◆ **HOW TO COMPLETE THIS TASK**
Once the line holding "# Small gold ellipsoid at the front" is found in the listing below, write it out and each later line exactly, up to and including the one holding "(0.6, 0.3, 0.05))".

========

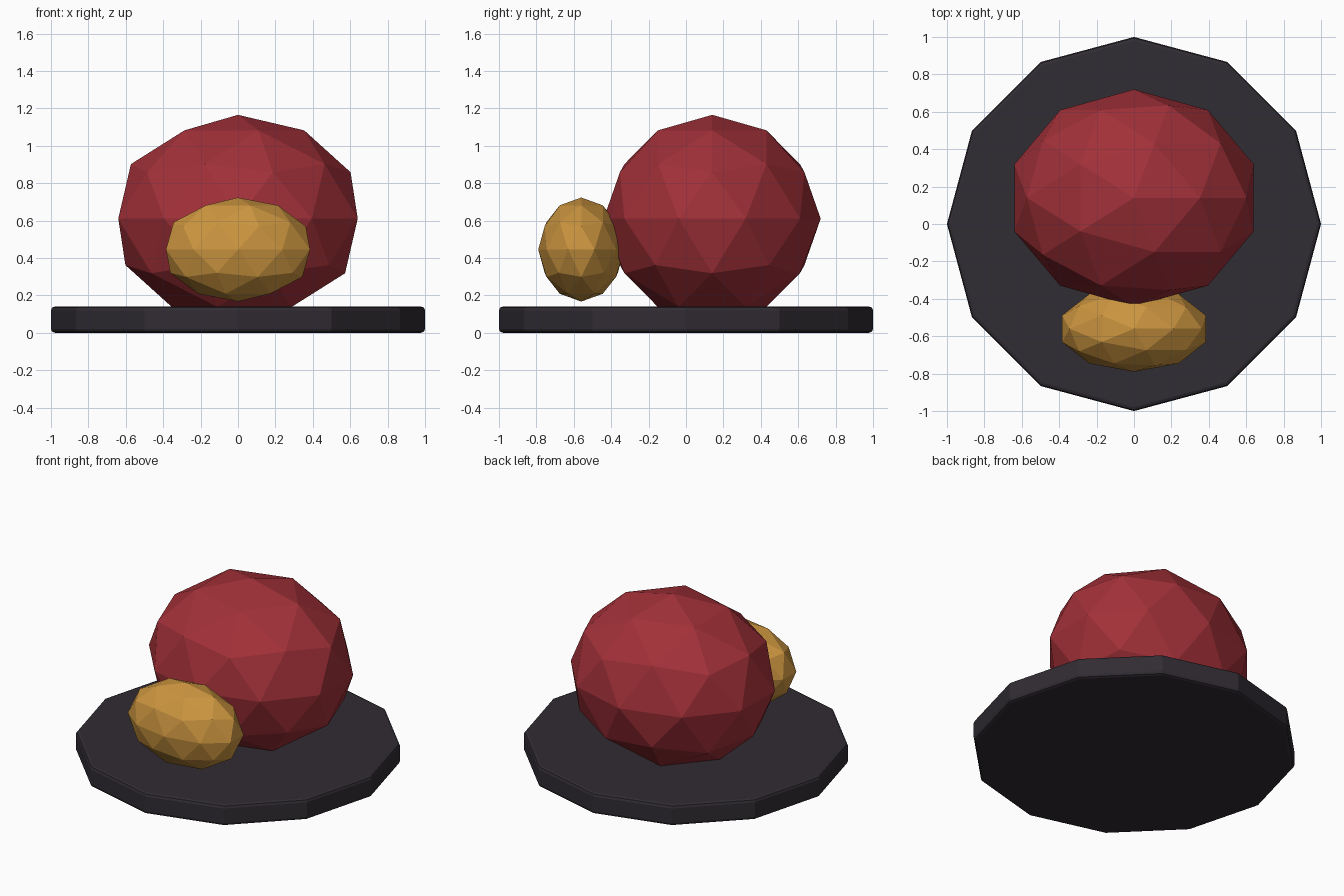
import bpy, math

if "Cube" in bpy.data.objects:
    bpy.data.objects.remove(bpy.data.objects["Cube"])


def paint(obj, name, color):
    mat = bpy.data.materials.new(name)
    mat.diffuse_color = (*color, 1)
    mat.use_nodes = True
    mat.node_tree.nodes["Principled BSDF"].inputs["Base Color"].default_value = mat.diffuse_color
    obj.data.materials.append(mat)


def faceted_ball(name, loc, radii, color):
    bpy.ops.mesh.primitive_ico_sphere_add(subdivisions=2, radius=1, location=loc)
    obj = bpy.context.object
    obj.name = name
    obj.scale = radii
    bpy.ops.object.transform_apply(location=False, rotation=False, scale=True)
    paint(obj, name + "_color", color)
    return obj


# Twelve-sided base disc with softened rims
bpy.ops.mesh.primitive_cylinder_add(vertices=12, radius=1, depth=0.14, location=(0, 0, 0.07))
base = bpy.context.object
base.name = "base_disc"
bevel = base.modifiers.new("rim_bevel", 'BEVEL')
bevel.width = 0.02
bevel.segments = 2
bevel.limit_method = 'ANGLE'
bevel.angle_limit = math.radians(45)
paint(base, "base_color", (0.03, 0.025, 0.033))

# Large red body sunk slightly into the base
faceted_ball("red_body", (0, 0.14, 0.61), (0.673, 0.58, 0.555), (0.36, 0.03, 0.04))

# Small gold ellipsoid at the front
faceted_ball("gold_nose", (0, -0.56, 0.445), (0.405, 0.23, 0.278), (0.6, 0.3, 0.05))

========

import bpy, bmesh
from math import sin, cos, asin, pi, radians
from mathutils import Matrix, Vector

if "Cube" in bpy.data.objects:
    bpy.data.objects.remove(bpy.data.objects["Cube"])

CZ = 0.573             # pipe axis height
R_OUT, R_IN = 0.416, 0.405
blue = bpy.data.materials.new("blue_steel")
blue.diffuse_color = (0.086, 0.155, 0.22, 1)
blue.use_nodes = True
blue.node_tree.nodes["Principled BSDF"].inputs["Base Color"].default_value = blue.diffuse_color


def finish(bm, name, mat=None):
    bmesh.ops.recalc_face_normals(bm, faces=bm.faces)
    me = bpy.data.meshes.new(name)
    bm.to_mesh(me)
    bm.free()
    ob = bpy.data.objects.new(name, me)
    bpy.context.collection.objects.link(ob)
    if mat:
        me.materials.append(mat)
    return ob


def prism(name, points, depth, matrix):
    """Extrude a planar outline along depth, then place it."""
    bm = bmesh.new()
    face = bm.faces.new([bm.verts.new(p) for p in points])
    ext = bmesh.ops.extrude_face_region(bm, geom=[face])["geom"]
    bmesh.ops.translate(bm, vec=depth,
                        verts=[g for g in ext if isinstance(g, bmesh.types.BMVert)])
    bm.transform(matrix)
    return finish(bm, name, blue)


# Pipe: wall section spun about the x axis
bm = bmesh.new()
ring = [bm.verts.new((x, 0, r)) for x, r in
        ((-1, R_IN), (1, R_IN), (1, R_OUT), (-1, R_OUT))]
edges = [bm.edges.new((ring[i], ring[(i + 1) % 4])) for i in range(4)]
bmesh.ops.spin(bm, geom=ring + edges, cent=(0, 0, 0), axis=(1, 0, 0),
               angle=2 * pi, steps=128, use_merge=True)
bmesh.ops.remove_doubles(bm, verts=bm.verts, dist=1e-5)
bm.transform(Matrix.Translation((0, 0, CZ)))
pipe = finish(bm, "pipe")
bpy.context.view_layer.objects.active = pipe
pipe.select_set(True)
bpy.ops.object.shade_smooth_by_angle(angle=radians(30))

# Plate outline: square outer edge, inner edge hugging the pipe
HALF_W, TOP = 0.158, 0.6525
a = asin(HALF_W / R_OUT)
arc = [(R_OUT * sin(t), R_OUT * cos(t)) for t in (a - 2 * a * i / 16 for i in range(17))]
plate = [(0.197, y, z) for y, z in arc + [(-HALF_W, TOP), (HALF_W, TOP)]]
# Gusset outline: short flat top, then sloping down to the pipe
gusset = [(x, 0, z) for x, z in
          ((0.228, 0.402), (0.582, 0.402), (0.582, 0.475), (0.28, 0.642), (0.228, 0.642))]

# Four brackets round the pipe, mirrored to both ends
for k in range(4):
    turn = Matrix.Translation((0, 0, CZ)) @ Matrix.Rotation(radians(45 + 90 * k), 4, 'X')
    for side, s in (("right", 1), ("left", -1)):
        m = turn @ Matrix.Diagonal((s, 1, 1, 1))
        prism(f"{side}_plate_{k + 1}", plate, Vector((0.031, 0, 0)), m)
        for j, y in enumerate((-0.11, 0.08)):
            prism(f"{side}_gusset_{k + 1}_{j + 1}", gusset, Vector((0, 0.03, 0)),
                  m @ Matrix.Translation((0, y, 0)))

========

◆ **RESULT**
# Small gold ellipsoid at the front
faceted_ball("gold_nose", (0, -0.56, 0.445), (0.405, 0.23, 0.278), (0.6, 0.3, 0.05))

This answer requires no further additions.